*** INFORMATION SHOWN Section Begins ***
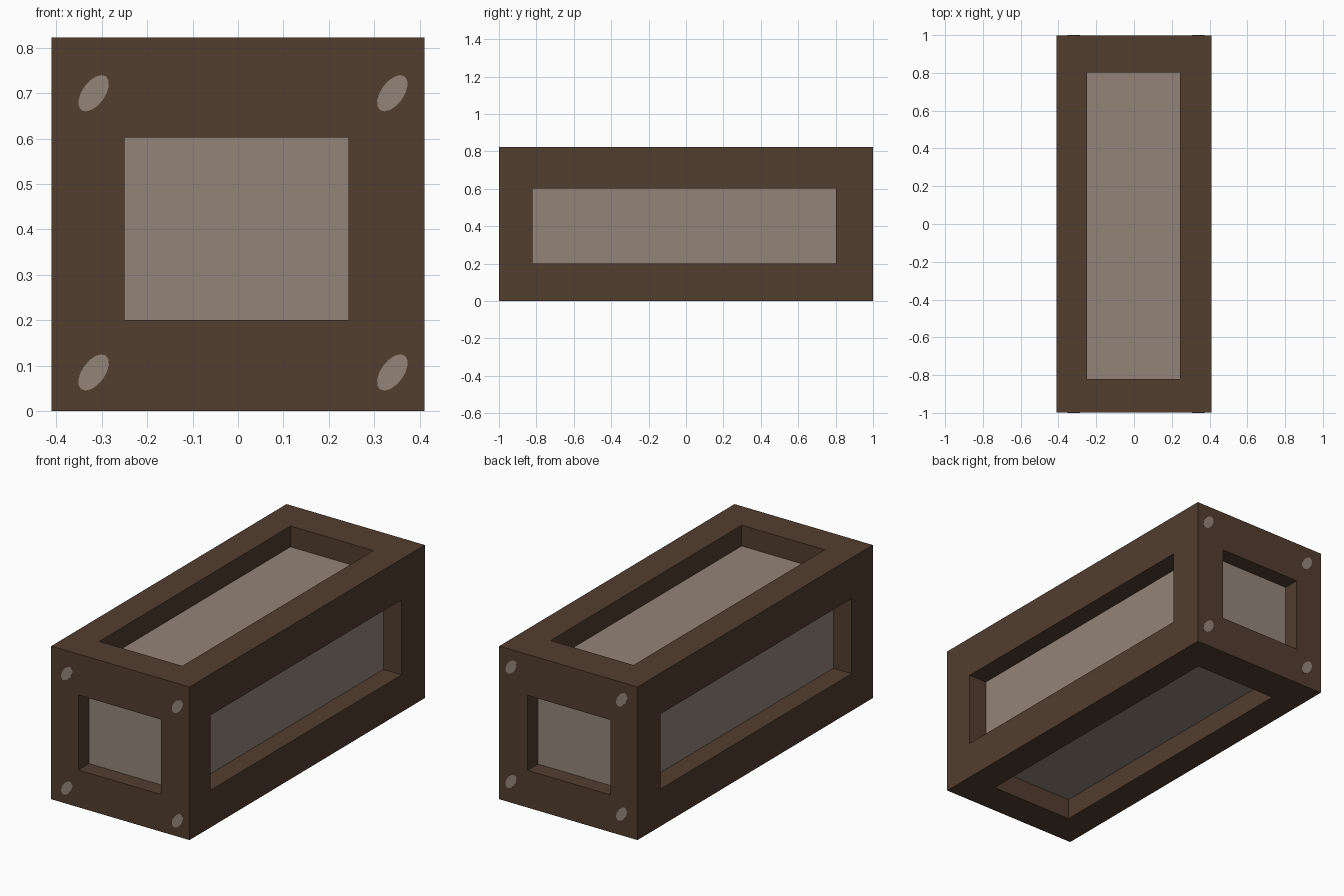
import bpy, bmesh, math
from mathutils import Vector

if "Cube" in bpy.data.objects:
    bpy.data.objects.remove(bpy.data.objects["Cube"])


def material(name, rgb):
    m = bpy.data.materials.new(name)
    m.diffuse_color = (*rgb, 1.0)
    m.use_nodes = True
    m.node_tree.nodes["Principled BSDF"].inputs["Base Color"].default_value = m.diffuse_color
    return m


dark_wood = material("dark brown wood", (0.084, 0.047, 0.028))
light_wood = material("light taupe", (0.296, 0.235, 0.188))


def add_object(name, bm, mat):
    bmesh.ops.recalc_face_normals(bm, faces=bm.faces)
    mesh = bpy.data.meshes.new(name)
    bm.to_mesh(mesh)
    bm.free()
    mesh.materials.append(mat)
    ob = bpy.data.objects.new(name, mesh)
    bpy.context.collection.objects.link(ob)
    return ob


def box_bm(lo, hi):
    bm = bmesh.new()
    bmesh.ops.create_cube(bm, size=1)
    for v in bm.verts:
        v.co = Vector(hi[i] if v.co[i] > 0 else lo[i] for i in range(3))
    return bm


# Low and high limits (x, y, z) of the outside, the openings and the panels
OUT = ((-0.411, -0.999, 0.0), (0.411, 0.999, 0.823))
HOLE = ((-0.25, -0.82, 0.2), (0.243, 0.803, 0.603))
CORE = ((-0.302, -0.908, 0.112), (0.302, 0.91, 0.711))

# Frame: box with a recessed rectangular opening in every side
bm = box_bm(*OUT)
sides = []
for f in bm.faces:
    axis = max(range(3), key=lambda i: abs(f.normal[i]))
    sides.append((f, axis, 1 if f.normal[axis] > 0 else 0))
for depth in (OUT, CORE):
    bmesh.ops.inset_individual(bm, faces=[s[0] for s in sides], thickness=0.03)
    for f, axis, end in sides:
        centre = f.calc_center_median()
        for v in f.verts:
            v.co = Vector(depth[end][i] if i == axis
                          else HOLE[1 if v.co[i] > centre[i] else 0][i]
                          for i in range(3))
bmesh.ops.delete(bm, geom=[s[0] for s in sides], context='FACES_ONLY')
add_object("frame", bm, dark_wood)

# Inner box forming the recessed panels
add_object("inner_panels", box_bm(*CORE), light_wood)


# Peg ends: thin slanted ovals in the corners of both ends
def peg_end(name, x, z, side):
    bm = bmesh.new()
    bmesh.ops.create_cone(bm, cap_ends=True, segments=16,
                          radius1=1, radius2=1, depth=1)
    a = math.radians(54)
    for v in bm.verts:
        u, w = v.co.x * 0.046, v.co.y * 0.025
        dx = u * math.cos(a) - w * math.sin(a)
        dz = u * math.sin(a) + w * math.cos(a)
        v.co = Vector((x - side * dx, side * (0.9965 + v.co.z * 0.007), z + dz))
    add_object(name, bm, light_wood)


for end, side, lift in (("front", -1, 0.0), ("back", 1, 0.03)):
    for hname, x in (("left", -0.318), ("right", 0.34)):
        for vname, z in (("lower", 0.085), ("upper", 0.70)):
            peg_end(f"{end}_{vname}_{hname}_peg", x, z + lift, side)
*** INFORMATION SHOWN Section Ends ***
→ **TASK OBJECTIVE**
What is the number of lines in the records that include "materials"? Answer with that number alone.

→ **RESPONSE TO THIS TASK**
2